Vacuum tubes ruled electronics for several decades and while you might think of them as simple devices analogous to a transistor or FET, there were many special types. We’re all familiar with nixie tubes that act as numeric displays, and there are other specialty tubes that work as a photomultiplier, to detect radiation, or even generate microwaves. But one of the most peculiar and distinctive specialty tubes has an intriguing name: a magic eye tube. When viewed from the top, you see a visual indication that rotates around a central point, the out ring glowing while the inner is dark, like an iris and pupil.
These tubes date back to the RCA 6E5 in 1935. At the time, test equipment that used needles was expensive to make, so there was always a push to replace them with something cheaper. They were something like a stunted cathode ray tube. In fact, the inventor, Allen DuMont, was well known for innovations in television. An anode held a coating that would glow when hit with electrons — usually green, but sometimes other colors. Later tubes would show a stripe going up and down the tube instead of a circle, but you still call them magic eyes.
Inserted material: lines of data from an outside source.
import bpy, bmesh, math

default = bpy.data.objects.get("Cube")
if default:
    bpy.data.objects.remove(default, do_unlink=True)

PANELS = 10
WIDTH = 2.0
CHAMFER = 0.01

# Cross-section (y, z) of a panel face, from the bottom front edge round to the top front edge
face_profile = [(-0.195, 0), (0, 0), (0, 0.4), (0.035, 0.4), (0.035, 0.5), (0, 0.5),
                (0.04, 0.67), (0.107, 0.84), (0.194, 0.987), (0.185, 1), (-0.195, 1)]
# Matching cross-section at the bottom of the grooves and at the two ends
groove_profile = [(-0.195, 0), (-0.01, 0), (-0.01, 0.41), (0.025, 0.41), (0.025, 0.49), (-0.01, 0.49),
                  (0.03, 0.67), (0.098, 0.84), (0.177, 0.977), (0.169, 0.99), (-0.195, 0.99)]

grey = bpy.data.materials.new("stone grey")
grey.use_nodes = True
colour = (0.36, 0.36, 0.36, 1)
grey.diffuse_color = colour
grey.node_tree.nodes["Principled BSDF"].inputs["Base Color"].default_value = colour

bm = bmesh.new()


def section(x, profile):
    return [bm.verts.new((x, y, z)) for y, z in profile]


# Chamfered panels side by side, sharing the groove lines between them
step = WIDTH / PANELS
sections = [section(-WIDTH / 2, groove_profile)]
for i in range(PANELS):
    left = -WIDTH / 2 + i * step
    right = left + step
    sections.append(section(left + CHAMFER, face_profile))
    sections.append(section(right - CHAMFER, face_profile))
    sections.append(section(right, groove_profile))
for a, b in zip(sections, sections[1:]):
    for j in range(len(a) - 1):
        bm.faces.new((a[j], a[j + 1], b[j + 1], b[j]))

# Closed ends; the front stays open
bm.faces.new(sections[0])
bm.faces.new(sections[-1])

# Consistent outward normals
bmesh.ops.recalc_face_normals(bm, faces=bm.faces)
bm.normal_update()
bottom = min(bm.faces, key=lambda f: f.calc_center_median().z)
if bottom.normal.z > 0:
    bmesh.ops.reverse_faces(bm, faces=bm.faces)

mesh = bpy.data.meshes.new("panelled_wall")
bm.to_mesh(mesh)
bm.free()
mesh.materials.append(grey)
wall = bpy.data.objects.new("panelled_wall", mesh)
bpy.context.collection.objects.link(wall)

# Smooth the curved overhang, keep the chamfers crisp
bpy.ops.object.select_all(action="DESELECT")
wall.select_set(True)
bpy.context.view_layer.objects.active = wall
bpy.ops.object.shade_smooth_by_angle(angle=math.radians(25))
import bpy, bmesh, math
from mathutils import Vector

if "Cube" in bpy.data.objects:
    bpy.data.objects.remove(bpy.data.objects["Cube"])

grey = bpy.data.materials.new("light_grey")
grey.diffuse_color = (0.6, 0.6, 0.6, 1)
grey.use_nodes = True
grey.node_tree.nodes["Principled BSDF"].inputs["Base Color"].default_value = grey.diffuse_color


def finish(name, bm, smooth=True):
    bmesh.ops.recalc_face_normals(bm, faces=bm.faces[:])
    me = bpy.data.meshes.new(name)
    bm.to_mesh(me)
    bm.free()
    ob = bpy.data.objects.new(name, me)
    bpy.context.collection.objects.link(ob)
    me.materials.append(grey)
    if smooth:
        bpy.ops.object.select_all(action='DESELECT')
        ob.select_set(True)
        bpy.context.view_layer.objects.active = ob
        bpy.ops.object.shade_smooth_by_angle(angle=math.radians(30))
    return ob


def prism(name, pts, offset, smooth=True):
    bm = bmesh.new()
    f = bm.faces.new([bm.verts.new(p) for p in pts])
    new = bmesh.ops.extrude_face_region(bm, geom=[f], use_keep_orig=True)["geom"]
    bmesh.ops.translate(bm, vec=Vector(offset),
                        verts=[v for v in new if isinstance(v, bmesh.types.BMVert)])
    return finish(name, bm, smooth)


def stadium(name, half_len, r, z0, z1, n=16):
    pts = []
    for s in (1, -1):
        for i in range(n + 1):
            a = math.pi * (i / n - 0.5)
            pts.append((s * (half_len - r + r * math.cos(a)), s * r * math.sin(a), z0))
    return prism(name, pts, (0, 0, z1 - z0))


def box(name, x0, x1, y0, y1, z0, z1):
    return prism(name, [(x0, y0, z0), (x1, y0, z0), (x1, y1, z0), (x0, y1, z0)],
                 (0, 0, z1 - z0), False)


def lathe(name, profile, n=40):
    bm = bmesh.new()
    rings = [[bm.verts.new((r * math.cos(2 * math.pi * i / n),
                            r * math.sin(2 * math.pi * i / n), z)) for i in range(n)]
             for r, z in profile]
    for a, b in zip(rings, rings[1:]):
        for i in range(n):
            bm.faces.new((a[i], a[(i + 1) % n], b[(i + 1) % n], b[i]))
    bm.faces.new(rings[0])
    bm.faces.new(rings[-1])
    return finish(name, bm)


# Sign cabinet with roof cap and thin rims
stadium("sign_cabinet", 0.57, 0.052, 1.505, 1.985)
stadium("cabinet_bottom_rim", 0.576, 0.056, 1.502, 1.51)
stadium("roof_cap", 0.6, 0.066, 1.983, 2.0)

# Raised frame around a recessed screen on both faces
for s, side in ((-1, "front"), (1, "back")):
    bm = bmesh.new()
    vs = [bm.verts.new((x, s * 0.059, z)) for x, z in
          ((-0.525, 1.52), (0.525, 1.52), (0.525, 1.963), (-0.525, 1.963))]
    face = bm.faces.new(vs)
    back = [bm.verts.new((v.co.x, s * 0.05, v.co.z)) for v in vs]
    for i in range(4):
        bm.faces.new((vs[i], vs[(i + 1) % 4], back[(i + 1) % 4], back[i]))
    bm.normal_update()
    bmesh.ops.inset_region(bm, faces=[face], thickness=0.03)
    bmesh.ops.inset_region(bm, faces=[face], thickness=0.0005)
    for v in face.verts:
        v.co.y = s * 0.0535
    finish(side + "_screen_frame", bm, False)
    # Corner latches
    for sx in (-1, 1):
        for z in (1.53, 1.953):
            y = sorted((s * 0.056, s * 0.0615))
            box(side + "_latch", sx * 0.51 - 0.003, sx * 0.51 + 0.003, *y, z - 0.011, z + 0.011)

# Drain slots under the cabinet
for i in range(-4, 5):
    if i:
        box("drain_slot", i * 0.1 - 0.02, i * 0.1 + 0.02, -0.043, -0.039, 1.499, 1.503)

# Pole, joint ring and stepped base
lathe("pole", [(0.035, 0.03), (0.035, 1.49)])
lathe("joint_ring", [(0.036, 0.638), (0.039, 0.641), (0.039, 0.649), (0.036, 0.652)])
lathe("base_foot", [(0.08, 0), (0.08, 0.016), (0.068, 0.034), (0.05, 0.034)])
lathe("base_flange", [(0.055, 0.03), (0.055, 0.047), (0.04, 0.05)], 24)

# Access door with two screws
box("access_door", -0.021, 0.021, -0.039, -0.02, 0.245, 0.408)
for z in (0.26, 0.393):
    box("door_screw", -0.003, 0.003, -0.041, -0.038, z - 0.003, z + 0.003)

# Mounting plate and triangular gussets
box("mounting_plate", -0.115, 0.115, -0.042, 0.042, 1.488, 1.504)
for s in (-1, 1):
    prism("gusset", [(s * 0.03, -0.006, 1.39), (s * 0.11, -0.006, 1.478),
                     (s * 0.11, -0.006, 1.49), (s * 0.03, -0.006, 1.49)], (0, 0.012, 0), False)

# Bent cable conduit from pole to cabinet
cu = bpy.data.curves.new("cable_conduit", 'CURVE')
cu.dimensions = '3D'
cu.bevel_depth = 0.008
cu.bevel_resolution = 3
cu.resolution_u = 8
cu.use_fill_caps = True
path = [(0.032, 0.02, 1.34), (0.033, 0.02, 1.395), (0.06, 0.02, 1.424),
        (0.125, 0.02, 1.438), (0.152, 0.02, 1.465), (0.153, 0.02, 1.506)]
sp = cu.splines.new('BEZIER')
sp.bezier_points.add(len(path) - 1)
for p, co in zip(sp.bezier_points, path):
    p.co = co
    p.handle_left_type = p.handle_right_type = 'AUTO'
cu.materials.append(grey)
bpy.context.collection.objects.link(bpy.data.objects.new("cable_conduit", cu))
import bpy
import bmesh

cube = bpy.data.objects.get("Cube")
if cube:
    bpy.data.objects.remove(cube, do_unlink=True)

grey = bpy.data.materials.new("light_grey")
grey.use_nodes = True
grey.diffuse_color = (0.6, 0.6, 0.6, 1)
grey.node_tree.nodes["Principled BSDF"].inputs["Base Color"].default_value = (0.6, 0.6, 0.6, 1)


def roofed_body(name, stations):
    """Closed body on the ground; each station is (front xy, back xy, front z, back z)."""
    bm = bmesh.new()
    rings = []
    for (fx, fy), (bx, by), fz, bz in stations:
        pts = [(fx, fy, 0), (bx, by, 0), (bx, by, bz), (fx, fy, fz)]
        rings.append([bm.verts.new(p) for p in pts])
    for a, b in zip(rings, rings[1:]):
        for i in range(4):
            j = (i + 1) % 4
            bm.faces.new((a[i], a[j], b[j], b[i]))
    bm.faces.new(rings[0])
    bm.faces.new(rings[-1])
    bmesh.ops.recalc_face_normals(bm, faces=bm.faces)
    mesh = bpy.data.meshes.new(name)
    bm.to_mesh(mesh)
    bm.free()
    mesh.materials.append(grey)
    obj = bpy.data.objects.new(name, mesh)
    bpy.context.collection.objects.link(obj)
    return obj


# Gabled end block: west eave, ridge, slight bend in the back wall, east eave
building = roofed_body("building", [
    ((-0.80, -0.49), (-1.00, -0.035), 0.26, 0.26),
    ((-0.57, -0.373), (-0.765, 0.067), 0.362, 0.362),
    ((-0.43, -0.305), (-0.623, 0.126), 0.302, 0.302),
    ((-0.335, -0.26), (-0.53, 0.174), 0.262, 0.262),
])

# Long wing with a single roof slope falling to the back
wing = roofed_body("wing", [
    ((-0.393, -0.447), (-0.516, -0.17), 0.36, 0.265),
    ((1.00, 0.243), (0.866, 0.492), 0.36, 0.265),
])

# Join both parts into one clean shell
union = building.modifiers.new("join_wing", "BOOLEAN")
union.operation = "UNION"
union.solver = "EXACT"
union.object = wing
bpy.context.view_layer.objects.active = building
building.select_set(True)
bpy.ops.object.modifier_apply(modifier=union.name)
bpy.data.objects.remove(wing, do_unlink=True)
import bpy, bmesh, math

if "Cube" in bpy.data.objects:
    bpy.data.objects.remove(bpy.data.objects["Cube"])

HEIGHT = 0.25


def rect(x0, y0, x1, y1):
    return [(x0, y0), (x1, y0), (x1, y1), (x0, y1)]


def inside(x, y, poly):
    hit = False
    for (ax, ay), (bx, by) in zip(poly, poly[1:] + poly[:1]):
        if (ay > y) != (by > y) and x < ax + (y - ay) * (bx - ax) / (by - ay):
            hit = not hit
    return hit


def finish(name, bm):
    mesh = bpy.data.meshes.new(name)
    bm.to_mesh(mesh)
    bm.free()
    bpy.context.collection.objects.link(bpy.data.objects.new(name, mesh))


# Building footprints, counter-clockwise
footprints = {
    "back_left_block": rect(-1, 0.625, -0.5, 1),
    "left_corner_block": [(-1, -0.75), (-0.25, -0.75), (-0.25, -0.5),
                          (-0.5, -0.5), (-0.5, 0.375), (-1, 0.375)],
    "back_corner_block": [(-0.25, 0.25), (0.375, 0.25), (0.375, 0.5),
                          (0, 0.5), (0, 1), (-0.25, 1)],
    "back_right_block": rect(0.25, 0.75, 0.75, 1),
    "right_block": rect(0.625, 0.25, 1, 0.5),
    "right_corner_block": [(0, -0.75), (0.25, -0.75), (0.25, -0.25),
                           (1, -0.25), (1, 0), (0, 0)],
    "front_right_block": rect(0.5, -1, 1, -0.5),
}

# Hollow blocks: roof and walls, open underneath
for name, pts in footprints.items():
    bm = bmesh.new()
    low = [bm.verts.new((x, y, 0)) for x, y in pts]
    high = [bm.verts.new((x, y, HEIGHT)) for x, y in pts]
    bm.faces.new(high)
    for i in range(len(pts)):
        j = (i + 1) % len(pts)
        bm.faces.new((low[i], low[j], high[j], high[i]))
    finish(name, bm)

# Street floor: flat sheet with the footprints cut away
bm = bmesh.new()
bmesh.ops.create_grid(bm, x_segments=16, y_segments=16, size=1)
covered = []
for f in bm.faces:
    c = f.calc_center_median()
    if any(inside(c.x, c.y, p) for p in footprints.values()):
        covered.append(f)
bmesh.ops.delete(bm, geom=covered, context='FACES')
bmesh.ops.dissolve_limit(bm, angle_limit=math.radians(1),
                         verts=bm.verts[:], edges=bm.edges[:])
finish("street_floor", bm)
The indicator part of this virtual meter took the form of a shadow. Based on the applied signal, the shadow would be larger or smaller. Many tubes also contained a triode which would drive the tube from a signal.
Hackaday editors Elliot Williams and Mike Szczys sift through a week of excellent hacks. Big news is of course the Raspberry Pi microcontroller which Elliot had a few weeks to play around with on the bench before the announcement — it has some fascinating programmable modules (PIO) built in! Philips designed an LED light bulb that under-drives the LEDs for efficiency and long life. And Amazon added a nice little hardware disable circuit for the microphone in the Echo Flex — a rather extreme teardown shows how they did it. Plus we talk about an open source long-range RC protocol, wall-sized pen plotter art, and a 3D printer that angles the nozzle to avoid needing support.
Take a look at the links below if you want to follow along, and as always, tell us what you think about this episode in the comments!